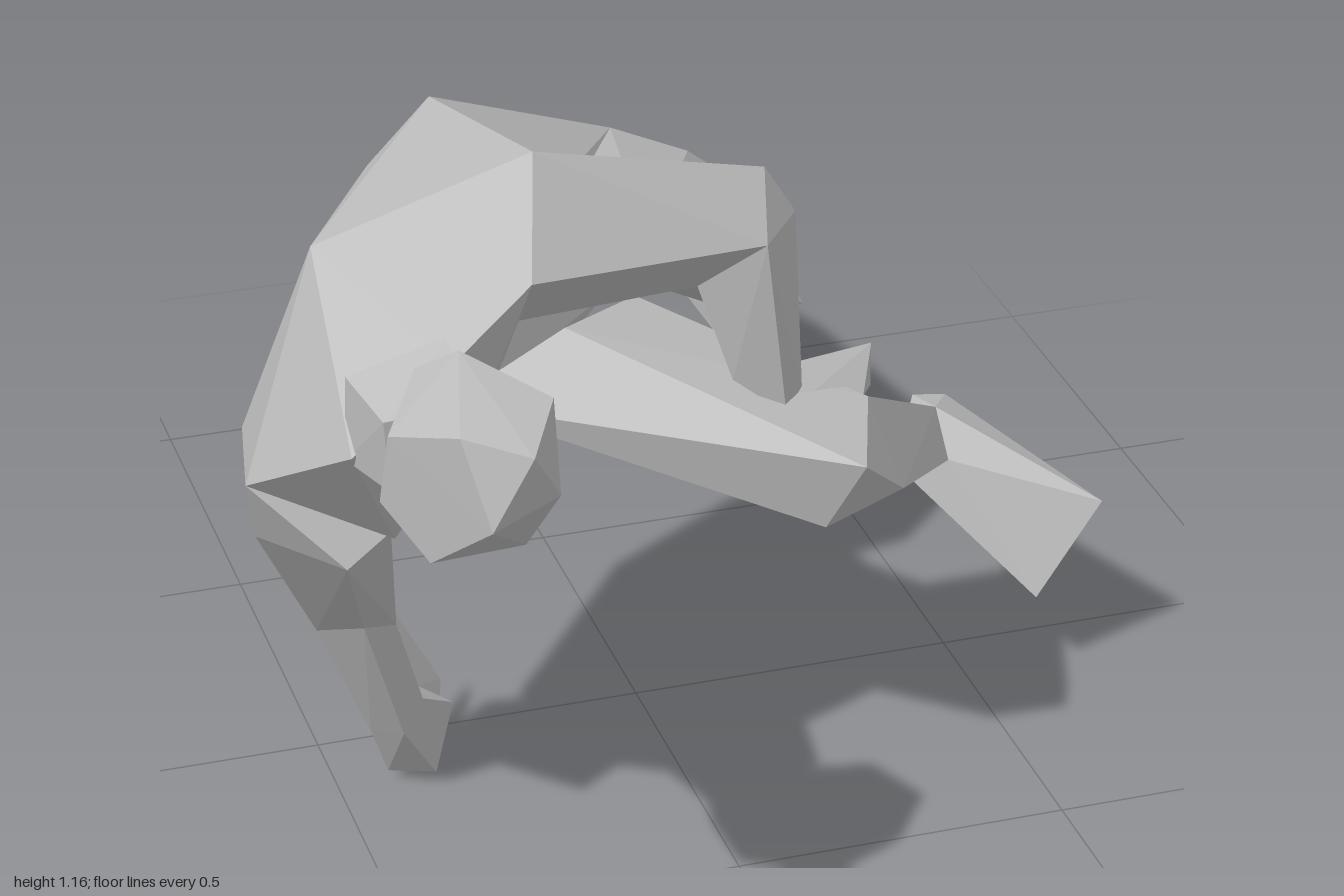
import * as THREE from 'three';
import { ConvexGeometry } from 'three/addons/geometries/ConvexGeometry.js';

// Faceted climbing figure: each body segment is a hull spanned between shared joint rings.
export function createModel() {
  const body = new THREE.Group();
  body.name = 'climbingFigure';
  const grey = new THREE.MeshStandardMaterial({ color: 0xc0c0c0, flatShading: true });
  grey.name = 'plain grey';

  const segment = (name, ...rings) => {
    const points = rings.flat().map((p) => new THREE.Vector3(...p));
    const mesh = new THREE.Mesh(new ConvexGeometry(points), grey);
    mesh.name = name;
    body.add(mesh);
  };

  // Torso rings
  const shoulders = [
    [-0.285, 1.16, 0.45], [-0.6, 1.08, 0.48], [-0.7, 0.735, 0.48], [-0.66, 0.72, 0.29],
    [-0.59, 0.84, 0.635], [-0.45, 0.95, 0.625], [-0.325, 1.03, 0.58], [-0.42, 0.81, 0.58],
    [-0.5, 0.63, 0.5], [-0.35, 0.9, 0.53],
  ];
  const waist = [
    [-0.31, 1.05, 0.01], [-0.4, 0.95, 0], [-0.47, 0.81, 0.01],
    [-0.2, 0.9, 0.13], [-0.33, 0.65, 0.22],
  ];
  const pelvis = [
    [-0.22, 0.595, -0.05], [-0.2, 0.77, -0.16], [-0.05, 0.79, -0.21], [0.01, 0.88, -0.16],
    [-0.1, 0.89, -0.07], [-0.06, 0.72, 0.05], [-0.24, 0.6, 0.14],
  ];
  segment('chest', shoulders, waist);
  segment('pelvis', waist, pelvis);

  // Neck and head
  segment('neck', [
    [-0.59, 0.95, 0.61], [-0.45, 0.98, 0.6], [-0.45, 0.81, 0.57], [-0.59, 0.82, 0.6],
    [-0.57, 0.94, 0.73], [-0.45, 0.95, 0.73], [-0.45, 0.83, 0.72], [-0.56, 0.83, 0.72],
  ]);
  segment('head', [
    [-0.5, 1.095, 0.85], [-0.39, 1.035, 0.9], [-0.39, 0.91, 0.93], [-0.42, 0.81, 0.87],
    [-0.49, 0.737, 0.75], [-0.55, 0.81, 0.88], [-0.595, 0.865, 0.8], [-0.59, 0.975, 0.83],
    [-0.54, 1.04, 0.78], [-0.41, 1.0, 0.78], [-0.53, 1.03, 0.96], [-0.44, 1.0, 0.985],
    [-0.5, 0.91, 1.0], [-0.43, 0.84, 0.71], [-0.55, 0.82, 0.71],
  ]);

  // Left arm, bent with the hand on the knee
  const leftShoulder = [
    [-0.285, 1.16, 0.45], [-0.325, 1.03, 0.58], [-0.26, 1.03, 0.32], [-0.32, 0.92, 0.47],
  ];
  const leftElbow = [
    [0.09, 1.02, 0.31], [0.055, 0.96, 0.43], [0.14, 0.94, 0.3], [-0.02, 0.87, 0.35],
  ];
  const leftWrist = [[0.14, 0.68, 0.34], [0.1, 0.67, 0.39], [0.03, 0.72, 0.36], [0.09, 0.7, 0.31]];
  segment('leftUpperArm', leftShoulder, leftElbow);
  segment('leftForearm', leftElbow, leftWrist);
  segment('leftHand', leftWrist, [
    [0.28, 0.68, 0.24], [0.2, 0.67, 0.24], [0.28, 0.61, 0.24], [0.2, 0.6, 0.26], [0.24, 0.64, 0.32],
  ]);

  // Right arm, hanging down
  const rightShoulder = [
    [-0.7, 0.735, 0.48], [-0.676, 0.62, 0.42], [-0.575, 0.61, 0.53],
    [-0.5, 0.63, 0.48], [-0.54, 0.66, 0.3], [-0.65, 0.7, 0.3],
  ];
  const rightElbow = [[-0.55, 0.34, 0.23], [-0.5, 0.38, 0.31], [-0.435, 0.335, 0.24], [-0.5, 0.4, 0.15]];
  const rightWrist = [[-0.46, 0.12, 0.17], [-0.42, 0.13, 0.21], [-0.38, 0.16, 0.17], [-0.42, 0.17, 0.1]];
  segment('rightUpperArm', rightShoulder, rightElbow);
  segment('rightForearm', rightElbow, rightWrist);
  segment('rightPalm', rightWrist, [
    [-0.425, 0.02, 0.13], [-0.35, 0, 0.125], [-0.305, 0.075, 0.06], [-0.39, 0.14, 0.07],
  ]);
  segment('rightFingers', [
    [-0.425, 0.02, 0.13], [-0.35, 0, 0.125], [-0.35, 0.015, 0.06], [-0.305, 0.075, -0.01],
    [-0.38, 0.215, 0], [-0.4, 0.14, 0.11],
  ]);

  // Left leg, stretched out behind
  const leftHip = [
    [-0.1, 0.89, -0.07], [0.01, 0.88, -0.16], [-0.05, 0.79, -0.21], [-0.2, 0.77, -0.15],
    [-0.07, 0.72, -0.07], [0, 0.81, 0.07], [-0.2, 0.85, 0.12],
  ];
  const leftKnee = [
    [0.34, 0.6, -0.325], [0.33, 0.52, -0.2], [0.21, 0.49, -0.3], [0.21, 0.58, -0.33],
  ];
  const leftAnkle = [[0.305, 0.41, -0.86], [0.385, 0.41, -0.875], [0.34, 0.35, -0.85]];
  segment('leftThigh', leftHip, leftKnee, [[0.27, 0.69, -0.26], [0.14, 0.81, -0.19]]);
  segment('leftShin', leftKnee, leftAnkle, [[0.21, 0.59, -0.5]]);
  segment('leftFoot', leftAnkle, [
    [0.27, 0.335, -0.97], [0.36, 0.37, -1], [0.54, 0.2, -0.83], [0.39, 0.163, -0.745],
  ]);

  // Right leg, drawn forward with the knee bent
  const rightHip = [
    [-0.25, 0.59, 0.13], [-0.18, 0.775, 0.24], [-0.03, 0.73, 0.09], [-0.34, 0.66, 0.2], [-0.1, 0.62, 0.03],
  ];
  const rightKnee = [
    [0.165, 0.655, 0.545], [0.13, 0.53, 0.48], [0.26, 0.55, 0.44], [0.24, 0.65, 0.34], [0.16, 0.53, 0.36],
  ];
  const rightAnkle = [[0.475, 0.42, 0.0], [0.475, 0.36, 0.06], [0.47, 0.37, -0.08], [0.4, 0.35, 0.03]];
  segment('rightThigh', rightHip, rightKnee);
  segment('rightShin', rightKnee, rightAnkle);
  segment('rightFoot', rightAnkle, [
    [0.475, 0.39, -0.1], [0.53, 0.38, -0.105], [0.5, 0.32, -0.1], [0.695, 0.295, 0.14], [0.59, 0.15, 0.15],
  ]);

  return body;
}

══════

= What is expected =
Give the entries again without a single change, but with no pictures.

= Written solution =
import * as THREE from 'three';
import { ConvexGeometry } from 'three/addons/geometries/ConvexGeometry.js';

// Faceted climbing figure: each body segment is a hull spanned between shared joint rings.
export function createModel() {
  const body = new THREE.Group();
  body.name = 'climbingFigure';
  const grey = new THREE.MeshStandardMaterial({ color: 0xc0c0c0, flatShading: true });
  grey.name = 'plain grey';

  const segment = (name, ...rings) => {
    const points = rings.flat().map((p) => new THREE.Vector3(...p));
    const mesh = new THREE.Mesh(new ConvexGeometry(points), grey);
    mesh.name = name;
    body.add(mesh);
  };

  // Torso rings
  const shoulders = [
    [-0.285, 1.16, 0.45], [-0.6, 1.08, 0.48], [-0.7, 0.735, 0.48], [-0.66, 0.72, 0.29],
    [-0.59, 0.84, 0.635], [-0.45, 0.95, 0.625], [-0.325, 1.03, 0.58], [-0.42, 0.81, 0.58],
    [-0.5, 0.63, 0.5], [-0.35, 0.9, 0.53],
  ];
  const waist = [
    [-0.31, 1.05, 0.01], [-0.4, 0.95, 0], [-0.47, 0.81, 0.01],
    [-0.2, 0.9, 0.13], [-0.33, 0.65, 0.22],
  ];
  const pelvis = [
    [-0.22, 0.595, -0.05], [-0.2, 0.77, -0.16], [-0.05, 0.79, -0.21], [0.01, 0.88, -0.16],
    [-0.1, 0.89, -0.07], [-0.06, 0.72, 0.05], [-0.24, 0.6, 0.14],
  ];
  segment('chest', shoulders, waist);
  segment('pelvis', waist, pelvis);

  // Neck and head
  segment('neck', [
    [-0.59, 0.95, 0.61], [-0.45, 0.98, 0.6], [-0.45, 0.81, 0.57], [-0.59, 0.82, 0.6],
    [-0.57, 0.94, 0.73], [-0.45, 0.95, 0.73], [-0.45, 0.83, 0.72], [-0.56, 0.83, 0.72],
  ]);
  segment('head', [
    [-0.5, 1.095, 0.85], [-0.39, 1.035, 0.9], [-0.39, 0.91, 0.93], [-0.42, 0.81, 0.87],
    [-0.49, 0.737, 0.75], [-0.55, 0.81, 0.88], [-0.595, 0.865, 0.8], [-0.59, 0.975, 0.83],
    [-0.54, 1.04, 0.78], [-0.41, 1.0, 0.78], [-0.53, 1.03, 0.96], [-0.44, 1.0, 0.985],
    [-0.5, 0.91, 1.0], [-0.43, 0.84, 0.71], [-0.55, 0.82, 0.71],
  ]);

  // Left arm, bent with the hand on the knee
  const leftShoulder = [
    [-0.285, 1.16, 0.45], [-0.325, 1.03, 0.58], [-0.26, 1.03, 0.32], [-0.32, 0.92, 0.47],
  ];
  const leftElbow = [
    [0.09, 1.02, 0.31], [0.055, 0.96, 0.43], [0.14, 0.94, 0.3], [-0.02, 0.87, 0.35],
  ];
  const leftWrist = [[0.14, 0.68, 0.34], [0.1, 0.67, 0.39], [0.03, 0.72, 0.36], [0.09, 0.7, 0.31]];
  segment('leftUpperArm', leftShoulder, leftElbow);
  segment('leftForearm', leftElbow, leftWrist);
  segment('leftHand', leftWrist, [
    [0.28, 0.68, 0.24], [0.2, 0.67, 0.24], [0.28, 0.61, 0.24], [0.2, 0.6, 0.26], [0.24, 0.64, 0.32],
  ]);

  // Right arm, hanging down
  const rightShoulder = [
    [-0.7, 0.735, 0.48], [-0.676, 0.62, 0.42], [-0.575, 0.61, 0.53],
    [-0.5, 0.63, 0.48], [-0.54, 0.66, 0.3], [-0.65, 0.7, 0.3],
  ];
  const rightElbow = [[-0.55, 0.34, 0.23], [-0.5, 0.38, 0.31], [-0.435, 0.335, 0.24], [-0.5, 0.4, 0.15]];
  const rightWrist = [[-0.46, 0.12, 0.17], [-0.42, 0.13, 0.21], [-0.38, 0.16, 0.17], [-0.42, 0.17, 0.1]];
  segment('rightUpperArm', rightShoulder, rightElbow);
  segment('rightForearm', rightElbow, rightWrist);
  segment('rightPalm', rightWrist, [
    [-0.425, 0.02, 0.13], [-0.35, 0, 0.125], [-0.305, 0.075, 0.06], [-0.39, 0.14, 0.07],
  ]);
  segment('rightFingers', [
    [-0.425, 0.02, 0.13], [-0.35, 0, 0.125], [-0.35, 0.015, 0.06], [-0.305, 0.075, -0.01],
    [-0.38, 0.215, 0], [-0.4, 0.14, 0.11],
  ]);

  // Left leg, stretched out behind
  const leftHip = [
    [-0.1, 0.89, -0.07], [0.01, 0.88, -0.16], [-0.05, 0.79, -0.21], [-0.2, 0.77, -0.15],
    [-0.07, 0.72, -0.07], [0, 0.81, 0.07], [-0.2, 0.85, 0.12],
  ];
  const leftKnee = [
    [0.34, 0.6, -0.325], [0.33, 0.52, -0.2], [0.21, 0.49, -0.3], [0.21, 0.58, -0.33],
  ];
  const leftAnkle = [[0.305, 0.41, -0.86], [0.385, 0.41, -0.875], [0.34, 0.35, -0.85]];
  segment('leftThigh', leftHip, leftKnee, [[0.27, 0.69, -0.26], [0.14, 0.81, -0.19]]);
  segment('leftShin', leftKnee, leftAnkle, [[0.21, 0.59, -0.5]]);
  segment('leftFoot', leftAnkle, [
    [0.27, 0.335, -0.97], [0.36, 0.37, -1], [0.54, 0.2, -0.83], [0.39, 0.163, -0.745],
  ]);

  // Right leg, drawn forward with the knee bent
  const rightHip = [
    [-0.25, 0.59, 0.13], [-0.18, 0.775, 0.24], [-0.03, 0.73, 0.09], [-0.34, 0.66, 0.2], [-0.1, 0.62, 0.03],
  ];
  const rightKnee = [
    [0.165, 0.655, 0.545], [0.13, 0.53, 0.48], [0.26, 0.55, 0.44], [0.24, 0.65, 0.34], [0.16, 0.53, 0.36],
  ];
  const rightAnkle = [[0.475, 0.42, 0.0], [0.475, 0.36, 0.06], [0.47, 0.37, -0.08], [0.4, 0.35, 0.03]];
  segment('rightThigh', rightHip, rightKnee);
  segment('rightShin', rightKnee, rightAnkle);
  segment('rightFoot', rightAnkle, [
    [0.475, 0.39, -0.1], [0.53, 0.38, -0.105], [0.5, 0.32, -0.1], [0.695, 0.295, 0.14], [0.59, 0.15, 0.15],
  ]);

  return body;
}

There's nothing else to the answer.